Post – Mosaic Festivals
These were arranged in public and private, with a private fast being appropriate on occasions of personal calamity or felt need. But here we want to talk about the public fast.
There was only one Divinely-ordained public fast, and that was on the Day of Atonement. But the Jews felt it was totally in the Will of God that when great national wants arose, or great national sins were to be confessed, a day of public fasting and humiliation should be proclaimed.
During the Babylonian captivity, the Jews added what might be called memorial-fasts, which were celebrated on the anniversaries of great national calamities. This turned into an unhealthy religious movement, however, because they ended up celebrating the sin instead of celebrating the fact that they had turned from their sins in true repentance to God.
This was evidently the meaning of Zechariah’s reply in Zechariah 7 & 8 to those who inquired whether the fasts of the 4th, the 5th, the 7th, and the 10th months were to be continued after the return of the exiles from Babylon.
The Four Great Fasts
There are four great Jewish fasts besides the Day of Atonement and the Fast of Esther, that are still kept, that were observed as early as the Babylonian captivity.
The ‘fast of the fourth month’ took place on June or July 17th in memory of the taking of Jerusalem y Nebuchadnezzar which resulted in the interruption of the daily sacrifice. This tradition adds that it was also the anniversary of making the golden calf and of Moses breaking the Tables of the Law.
The ‘fast of the fifth month’ was kept on account of the destruction of the first and second Temple. It is significant that the second Temple, that of Herod, was destroyed on the first dayn of the week. Tradition has it that on that day God had pronounced judgment that the carcasses of all who had come out of Egypt should fall in the wilderness.
The ‘fast of the seventh month’ is said by tradition to be in memory of the slaughter of Gedaliah and his associates at Mizpah in Jeremiah 41:1.
The ‘fast of the tenth month’ was observed because of the siege of Jerusalem by Nebuchadnezzar commenced.
Besides the above four fasts, the Day of Atonement, and the Fast of Esther, the Jewish calendar at present contains 22 other fast days. But that is not all – according to Luke 18: 12 it was customary to fast twice a week between the Paschal week and Pentecost, and between the Feast of Tabernacles and that of the Dedication of the Temple.

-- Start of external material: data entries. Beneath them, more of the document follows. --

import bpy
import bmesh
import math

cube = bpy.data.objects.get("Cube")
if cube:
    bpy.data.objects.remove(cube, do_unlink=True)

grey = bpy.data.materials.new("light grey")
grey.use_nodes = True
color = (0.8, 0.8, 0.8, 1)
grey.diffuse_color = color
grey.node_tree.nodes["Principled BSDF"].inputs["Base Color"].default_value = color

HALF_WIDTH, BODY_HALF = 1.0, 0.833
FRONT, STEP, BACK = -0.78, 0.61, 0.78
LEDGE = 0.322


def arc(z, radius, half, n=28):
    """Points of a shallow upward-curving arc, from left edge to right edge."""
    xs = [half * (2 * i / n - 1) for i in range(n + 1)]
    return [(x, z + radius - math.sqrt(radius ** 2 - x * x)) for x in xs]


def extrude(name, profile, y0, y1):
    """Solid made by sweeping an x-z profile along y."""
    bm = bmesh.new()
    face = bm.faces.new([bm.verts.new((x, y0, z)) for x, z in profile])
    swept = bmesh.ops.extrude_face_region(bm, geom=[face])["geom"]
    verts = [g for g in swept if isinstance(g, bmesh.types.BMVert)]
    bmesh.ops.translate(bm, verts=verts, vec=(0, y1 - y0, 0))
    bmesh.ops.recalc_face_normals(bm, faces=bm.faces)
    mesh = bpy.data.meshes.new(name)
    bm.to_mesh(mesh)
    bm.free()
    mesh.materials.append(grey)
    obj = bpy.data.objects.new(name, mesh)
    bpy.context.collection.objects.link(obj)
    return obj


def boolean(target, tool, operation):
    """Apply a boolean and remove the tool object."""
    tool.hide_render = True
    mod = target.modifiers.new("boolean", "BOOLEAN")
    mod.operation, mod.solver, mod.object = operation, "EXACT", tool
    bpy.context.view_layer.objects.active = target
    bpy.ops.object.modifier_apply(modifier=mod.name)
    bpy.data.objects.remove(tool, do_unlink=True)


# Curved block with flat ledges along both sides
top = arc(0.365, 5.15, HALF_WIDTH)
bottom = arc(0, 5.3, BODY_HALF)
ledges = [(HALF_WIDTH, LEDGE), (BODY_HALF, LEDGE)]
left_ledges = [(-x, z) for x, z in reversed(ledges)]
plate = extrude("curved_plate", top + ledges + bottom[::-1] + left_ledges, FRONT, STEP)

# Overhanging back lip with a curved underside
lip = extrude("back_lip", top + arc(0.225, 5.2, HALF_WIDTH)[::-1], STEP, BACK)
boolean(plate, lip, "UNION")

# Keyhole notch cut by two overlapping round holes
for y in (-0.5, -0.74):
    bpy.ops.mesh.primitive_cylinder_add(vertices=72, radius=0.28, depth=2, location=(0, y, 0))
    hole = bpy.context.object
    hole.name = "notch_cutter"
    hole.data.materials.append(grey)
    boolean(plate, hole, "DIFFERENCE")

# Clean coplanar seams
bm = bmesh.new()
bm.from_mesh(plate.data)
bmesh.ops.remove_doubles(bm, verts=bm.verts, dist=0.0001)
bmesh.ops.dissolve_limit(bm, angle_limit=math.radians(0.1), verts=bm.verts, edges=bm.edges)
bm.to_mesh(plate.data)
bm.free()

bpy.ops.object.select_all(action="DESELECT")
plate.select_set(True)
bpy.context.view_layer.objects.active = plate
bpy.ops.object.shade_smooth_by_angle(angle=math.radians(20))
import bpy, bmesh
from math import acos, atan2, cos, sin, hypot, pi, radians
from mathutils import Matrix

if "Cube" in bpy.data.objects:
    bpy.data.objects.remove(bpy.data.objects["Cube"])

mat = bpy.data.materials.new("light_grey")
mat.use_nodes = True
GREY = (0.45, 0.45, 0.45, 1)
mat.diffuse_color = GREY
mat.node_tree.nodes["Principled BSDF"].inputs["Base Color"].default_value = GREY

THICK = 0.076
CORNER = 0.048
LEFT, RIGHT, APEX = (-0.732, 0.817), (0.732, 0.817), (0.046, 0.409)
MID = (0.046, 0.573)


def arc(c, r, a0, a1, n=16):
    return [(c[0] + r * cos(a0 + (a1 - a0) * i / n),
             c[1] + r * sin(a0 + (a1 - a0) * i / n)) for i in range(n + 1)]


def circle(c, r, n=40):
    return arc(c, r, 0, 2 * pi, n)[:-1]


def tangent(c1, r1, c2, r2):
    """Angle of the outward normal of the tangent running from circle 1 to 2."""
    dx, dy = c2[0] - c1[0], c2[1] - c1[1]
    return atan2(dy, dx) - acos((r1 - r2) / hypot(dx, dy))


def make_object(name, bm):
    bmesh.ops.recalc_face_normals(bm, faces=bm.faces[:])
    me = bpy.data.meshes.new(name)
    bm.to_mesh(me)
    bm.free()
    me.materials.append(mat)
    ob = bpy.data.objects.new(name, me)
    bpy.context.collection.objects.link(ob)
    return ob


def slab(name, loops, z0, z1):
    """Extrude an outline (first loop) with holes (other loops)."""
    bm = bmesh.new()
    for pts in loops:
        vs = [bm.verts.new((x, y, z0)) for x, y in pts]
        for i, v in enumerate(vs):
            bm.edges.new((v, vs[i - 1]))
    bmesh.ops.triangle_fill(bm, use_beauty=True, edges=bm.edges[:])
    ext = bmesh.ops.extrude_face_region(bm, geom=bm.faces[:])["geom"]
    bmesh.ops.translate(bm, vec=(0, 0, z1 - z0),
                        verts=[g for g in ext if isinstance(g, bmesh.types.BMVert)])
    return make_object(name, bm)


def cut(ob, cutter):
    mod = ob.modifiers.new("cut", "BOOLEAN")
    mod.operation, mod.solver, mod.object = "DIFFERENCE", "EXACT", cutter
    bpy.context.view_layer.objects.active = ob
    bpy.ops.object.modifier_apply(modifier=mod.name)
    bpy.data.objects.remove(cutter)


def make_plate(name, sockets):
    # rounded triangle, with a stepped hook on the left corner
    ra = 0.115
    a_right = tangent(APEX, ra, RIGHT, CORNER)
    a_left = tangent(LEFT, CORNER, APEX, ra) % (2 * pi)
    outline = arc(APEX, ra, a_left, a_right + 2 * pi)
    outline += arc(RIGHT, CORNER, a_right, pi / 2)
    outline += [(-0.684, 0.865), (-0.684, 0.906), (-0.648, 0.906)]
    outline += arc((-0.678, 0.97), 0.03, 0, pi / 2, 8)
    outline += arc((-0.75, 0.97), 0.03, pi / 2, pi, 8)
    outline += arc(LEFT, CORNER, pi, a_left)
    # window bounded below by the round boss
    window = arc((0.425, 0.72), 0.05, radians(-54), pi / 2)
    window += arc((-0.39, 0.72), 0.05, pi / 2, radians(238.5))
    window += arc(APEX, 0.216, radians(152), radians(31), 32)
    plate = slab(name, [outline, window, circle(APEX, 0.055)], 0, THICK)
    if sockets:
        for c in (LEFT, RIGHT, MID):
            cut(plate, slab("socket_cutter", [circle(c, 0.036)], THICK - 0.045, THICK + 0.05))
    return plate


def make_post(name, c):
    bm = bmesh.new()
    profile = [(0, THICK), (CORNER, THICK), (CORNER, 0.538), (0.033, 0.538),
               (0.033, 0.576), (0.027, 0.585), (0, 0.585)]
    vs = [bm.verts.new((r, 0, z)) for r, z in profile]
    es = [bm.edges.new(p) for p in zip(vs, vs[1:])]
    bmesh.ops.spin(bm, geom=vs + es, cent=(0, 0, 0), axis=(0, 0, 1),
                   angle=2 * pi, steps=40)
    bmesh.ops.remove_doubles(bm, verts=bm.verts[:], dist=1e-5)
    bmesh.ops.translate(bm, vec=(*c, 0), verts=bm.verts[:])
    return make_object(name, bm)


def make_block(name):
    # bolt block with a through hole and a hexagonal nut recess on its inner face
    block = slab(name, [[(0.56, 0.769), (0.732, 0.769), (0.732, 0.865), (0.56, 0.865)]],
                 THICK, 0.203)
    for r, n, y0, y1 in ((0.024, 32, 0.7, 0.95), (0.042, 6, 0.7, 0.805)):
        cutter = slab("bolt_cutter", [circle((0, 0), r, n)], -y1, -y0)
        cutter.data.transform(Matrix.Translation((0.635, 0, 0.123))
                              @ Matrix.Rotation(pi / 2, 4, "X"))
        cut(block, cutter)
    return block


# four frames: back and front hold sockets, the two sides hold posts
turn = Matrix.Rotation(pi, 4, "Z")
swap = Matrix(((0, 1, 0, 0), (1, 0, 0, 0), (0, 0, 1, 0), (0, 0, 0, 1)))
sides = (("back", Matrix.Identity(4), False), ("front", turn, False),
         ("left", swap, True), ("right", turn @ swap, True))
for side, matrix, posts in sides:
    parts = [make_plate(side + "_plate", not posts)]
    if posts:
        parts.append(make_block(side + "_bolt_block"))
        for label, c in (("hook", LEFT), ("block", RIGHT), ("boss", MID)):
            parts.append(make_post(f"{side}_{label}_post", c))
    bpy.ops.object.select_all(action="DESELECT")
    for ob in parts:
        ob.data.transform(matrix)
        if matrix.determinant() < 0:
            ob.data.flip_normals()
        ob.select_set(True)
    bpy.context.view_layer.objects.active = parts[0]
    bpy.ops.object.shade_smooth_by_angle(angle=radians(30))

The days appointed for this purpose were on Monday and Thursday of every week because according to tradition, Moses went up Mount Sinai the second time to receive the Tables of the Law on a Thursday, and came down again on a Monday.
On public fasts, the practice was to bring the ark which contained the rolls of the law from the Synagogue into the streets, and to strew ashes upon it. The people all appeared covered with sackcloth and ashes. The ashes were publicly strewn on the heads of the elders and judges, while another person got up and preached a sermon about the people of Nineveh turning from their wicked ways and God saving their land.
An older man who had spent much time in service to God and prayer was chosen to lead the people in confession of sin and ask for repentance before God.
In Jerusalem they gathered at the eastern gate, the priests blew their horns seven times as the voice of prayer ceased. The people then went to the cemeteries to mourn and weep.
A proper fast was continued from one sundown till after the next sundown when the stars appeared, and for about 26 hours there was a rigid abstinance from all food and drink.
Even though the fasts were taken seriously, over time they degenerated into mere formalities and became works of self-righteousness which they could brag about. The more penitent and unwashed they looked, the more they were able to make it a matter of boasting.
This is the condition they had become when the public ministry of Jesus started. They did everything right outwardly, but with an inner heart that was corrupt and unrepentant. They were filled with spiritual pride and had become alienated from God.